How Historic Cold Spring Village Began
Historic Cold Spring Village began in 1973 with the acquisition of a single grange building by Dr. Joseph Salvatore and his wife, Patricia Anne. They moved it onto 22 acres of wooded land between Routes 9 and 626. For the next eight years, they acquired additional buildings, along with period furnishings, tools, and other implements. The goal was to create a sense of returning to the 1800s.
More than 40 years later, Historic Cold Spring Village has 27 restored buildings where historically clothed interpreters demonstrate skills like blacksmithing, tinsmithing, and basket weaving.
What to Know When You Visit
The buildings of Historic Cold Spring Village open for the season on June 29, 2023. Tickets are available online or at the gate. The cost for adults is $14 for the day, and for children ages 3 – 12, $12. Village Walking Tours are available at an additional cost.
Food is available at the Cold Spring Grange Restaurant, the Village Bakery, and the Ice Cream Parlor.
There are a total of 27 buildings sitting on 30 acres. Here are details on several of them to give you an idea of what you will see:
Cold Spring Grange Hall #132 is the only building on its original site. It was built in 1912 as a meeting hall.
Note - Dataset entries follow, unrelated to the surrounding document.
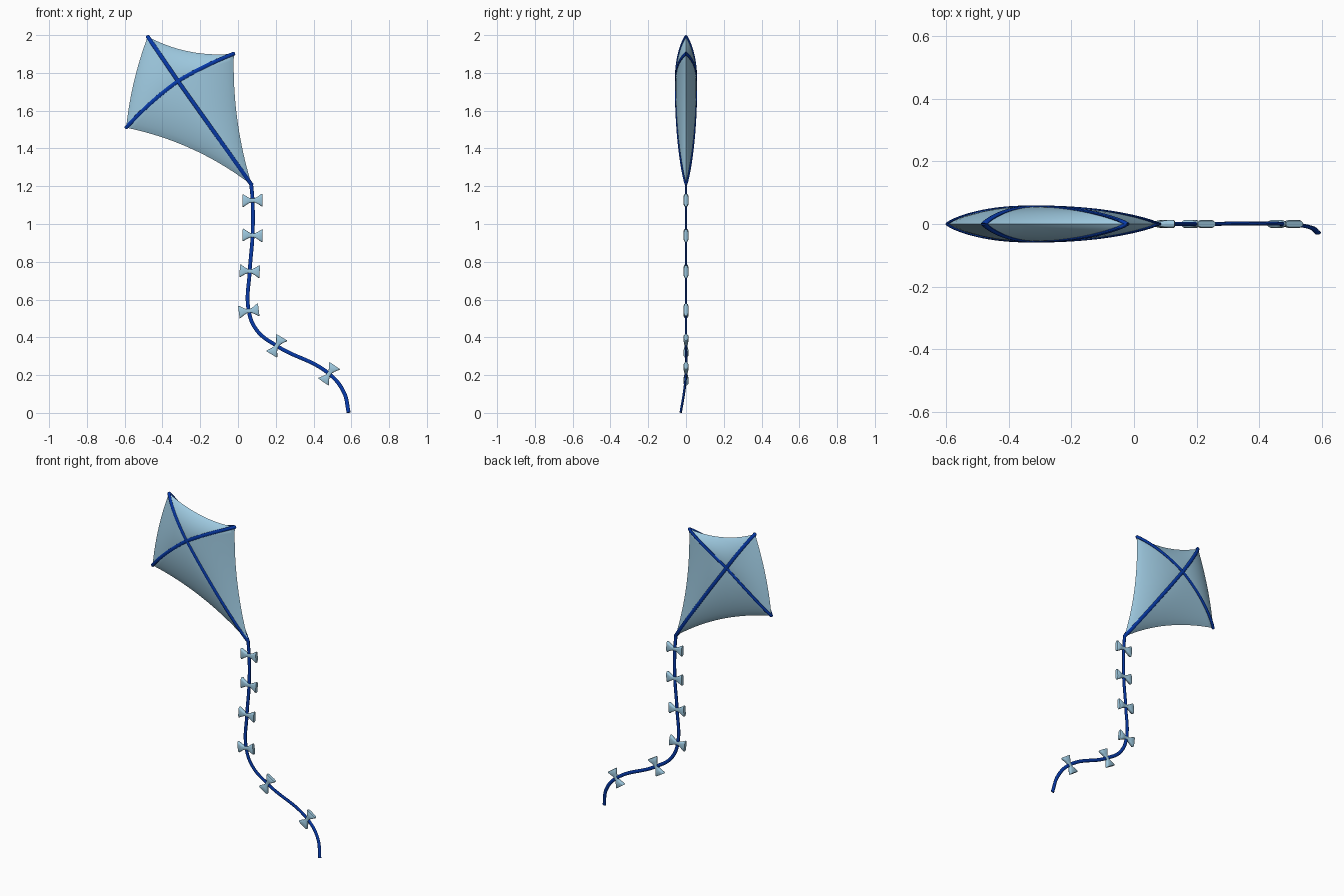
import bpy, bmesh, math
from mathutils import Vector, Matrix

if "Cube" in bpy.data.objects:
    bpy.data.objects.remove(bpy.data.objects["Cube"])

def material(name, rgb):
    m = bpy.data.materials.new(name)
    m.diffuse_color = (*rgb, 1)
    m.use_nodes = True
    m.node_tree.nodes["Principled BSDF"].inputs["Base Color"].default_value = m.diffuse_color
    return m

CLOTH = material("pale blue cloth", (0.345, 0.59, 0.75))
BLUE = material("deep blue", (0.002, 0.042, 0.40))

def finish(ob, mat, angle):
    ob.data.materials.clear()
    ob.data.materials.append(mat)
    bpy.ops.object.select_all(action='DESELECT')
    ob.select_set(True)
    bpy.context.view_layer.objects.active = ob
    bpy.ops.object.shade_smooth_by_angle(angle=math.radians(angle))

def mesh_object(name, bm, mat, angle=40):
    bmesh.ops.remove_doubles(bm, verts=bm.verts, dist=1e-5)
    bmesh.ops.recalc_face_normals(bm, faces=bm.faces)
    me = bpy.data.meshes.new(name)
    bm.to_mesh(me)
    bm.free()
    ob = bpy.data.objects.new(name, me)
    bpy.context.collection.objects.link(ob)
    finish(ob, mat, angle)
    return ob

def tube(name, pts, radius, mat, flat=1.0, bezier=False):
    """Round or flattened (in y) rod along a path."""
    cu = bpy.data.curves.new(name, 'CURVE')
    cu.dimensions = '3D'
    cu.bevel_depth = radius
    cu.bevel_resolution = 3
    cu.use_fill_caps = True
    cu.resolution_u = 12
    sp = cu.splines.new('BEZIER' if bezier else 'POLY')
    items = sp.bezier_points if bezier else sp.points
    items.add(len(pts) - 1)
    for it, p in zip(items, pts):
        q = (p[0], p[1] / flat, p[2])
        if bezier:
            it.co = q
            it.handle_left_type = it.handle_right_type = 'AUTO'
        else:
            it.co = (*q, 1)
    ob = bpy.data.objects.new(name, cu)
    bpy.context.collection.objects.link(ob)
    bpy.ops.object.select_all(action='DESELECT')
    ob.select_set(True)
    bpy.context.view_layer.objects.active = ob
    bpy.ops.object.convert(target='MESH')
    ob = bpy.context.view_layer.objects.active
    for v in ob.data.vertices:
        v.co.y *= flat
    finish(ob, mat, 50)
    return ob

# Kite outline in (x, z): crossing point and four tips
C = Vector((-0.318, 1.757))
T, R = Vector((-0.478, 1.992)), Vector((-0.022, 1.902))
B, L = Vector((0.073, 1.206)), Vector((-0.592, 1.51))
PUFF = 0.054
SPAR_BEND = {id(L): Vector((-0.007, 0.007)), id(R): Vector((-0.003, 0.006))}

def spar(tip, r):
    bend = SPAR_BEND.get(id(tip), Vector((0, 0)))
    return C.lerp(tip, r) + bend * 4 * r * (1 - r)

def height(r, t=0):
    return PUFF * max(0, 1 - r ** 2.2) ** 0.85 * (1 + 0.15 * r * math.sin(math.pi * t))

def panel_point(a, b, sag, r, t):
    chord = b - a
    inward = Vector((-chord.y, chord.x)).normalized()
    if inward.dot(C - (a + b) / 2) < 0:
        inward.negate()
    edge = a.lerp(b, t) + inward * sag * 4 * t * (1 - t)
    p = C.lerp(edge, r)
    for tip, w in ((a, 1 - t), (b, t)):
        p += w * (spar(tip, r) - C.lerp(tip, r))
    return p

# Puffed cloth sail, four panels on both sides
bm = bmesh.new()
N = 20
for a, b, sag in ((T, R, 0.035), (R, B, 0.029), (B, L, 0.042), (L, T, -0.016)):
    for side in (-1, 1):
        grid = []
        for i in range(N + 1):
            r = i / N
            row = []
            for j in range(N + 1):
                p = panel_point(a, b, sag, r, j / N)
                row.append(bm.verts.new((p.x, side * height(r, j / N), p.y)))
            grid.append(row)
        for i in range(N):
            for j in range(N):
                q = [grid[i][j], grid[i + 1][j], grid[i + 1][j + 1], grid[i][j + 1]]
                if i == 0:
                    q.pop()
                bm.faces.new(q)
mesh_object("sail", bm, CLOTH, 50)

# Slim spars lying on the front and back of the cloth
for side, label in ((-1, "front"), (1, "back")):
    for name, a, b in (("spine", T, B), ("cross_spar", L, R)):
        pts = []
        for k in range(-20, 21):
            r = abs(k) / 20
            p = spar(a if k < 0 else b, r)
            pts.append((p.x, side * height(r), p.y))
        tube(f"{label}_{name}", pts, 0.0105, BLUE, flat=0.5)

# Tail cord
tail = [Vector(p) for p in (
    (0.07, 0, 1.21), (0.077, 0, 1.125), (0.077, 0, 0.94), (0.062, 0, 0.75),
    (0.057, 0, 0.54), (0.10, 0, 0.437), (0.205, 0, 0.355),
    (0.482, 0, 0.207), (0.56, -0.01, 0.11), (0.586, -0.028, 0.002))]
tube("tail", tail, 0.0105, BLUE, flat=0.6, bezier=True)

# Cloth bows, set square to the tail
def bow(name, centre, direction):
    bm = bmesh.new()
    rings = []
    S = 20
    def rounded(v):
        return math.copysign(abs(v) ** 0.6, v)
    for x, h, d in ((-0.053, 0.033, 0.010), (-0.048, 0.033, 0.0135), (-0.025, 0.018, 0.012),
                    (-0.010, 0.011, 0.009), (0.010, 0.011, 0.009),
                    (0.025, 0.018, 0.012), (0.048, 0.033, 0.0135), (0.053, 0.033, 0.010)):
        rings.append([bm.verts.new((x, d * rounded(math.cos(2 * math.pi * k / S)),
                                    h * rounded(math.sin(2 * math.pi * k / S)))) for k in range(S)])
    for p, q in zip(rings, rings[1:]):
        for k in range(S):
            bm.faces.new((p[k], p[(k + 1) % S], q[(k + 1) % S], q[k]))
    bm.faces.new(rings[0])
    bm.faces.new(rings[-1])
    tilt = math.atan2(direction.x, -direction.z)
    bm.transform(Matrix.Translation(centre) @ Matrix.Rotation(-tilt, 4, 'Y'))
    mesh_object(name, bm, CLOTH, 45)

for n, i in enumerate((1, 2, 3, 4, 6, 7)):
    bow(f"bow_{n + 1}", tail[i], tail[i + 1] - tail[i - 1])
It is now a farm-to-table restaurant.
The Village Print Shop is housed in a building originally built in 1830. You will see demonstrations of early print presses. While you are in the building, note that it was home to a minister, his wife, and six children.
The Blacksmith Shop building is from the late 1800s and was originally probably a blacksmith shop. You will see demonstrations here of blacksmithing.
Along with these buildings, you can visit a farm where heritage crops are grown, see village sheep, and then see a weaver spin yarn from their fleece. Visit the schoolhouse, where a teacher demonstrates how things were in the old schoolhouse.
Cold Spring Brewery
The Cold Spring Brewery has an interesting story. The building in which it is located was an old barn that was taken down and reconstructed board by board. It is the first New Jersey non-profit brewery. The Brewery is located outside of the Village fencing and hence, can be visited without admission to the Village; it is still part of the property.
The Brewery normally has about a dozen craft beers on tap, some created in the style of the 1800s like Cape May Farmhouse, but there are also an IPA, Stout, and Porter. There is even an old-fashioned Sarsaparilla (along with a non-alcoholic version)
There are events happening almost every weekend from the end of June until the fall. They include a Revolutionary War Encampment, Independence Day Weekend, Down on the Farm Weekend, and many more.
The Rest of Your Cape May Stay
Following your visit to Historic Cold Spring Village, how do you want to spend the remainder of your visit to America’s Oldest Seaside Resort? There are so many things to do! Being a guest at the Carroll Villa Hotel, you will have a complimentary beach pass, towels, and a chair if you want to visit the beach. Or maybe you want to be ON the water, either kayaking or taking a whale-watching tour. Don’t forget to make reservations at one of our many top-notch restaurants! If you are tired and are staying with us at Carroll Villa Hotel, just take a few steps downstairs and have a marvelous meal at the Mad Batter. Summer is upon us; don’t delay making your reservations for that beach vacation you’ve been dreaming about.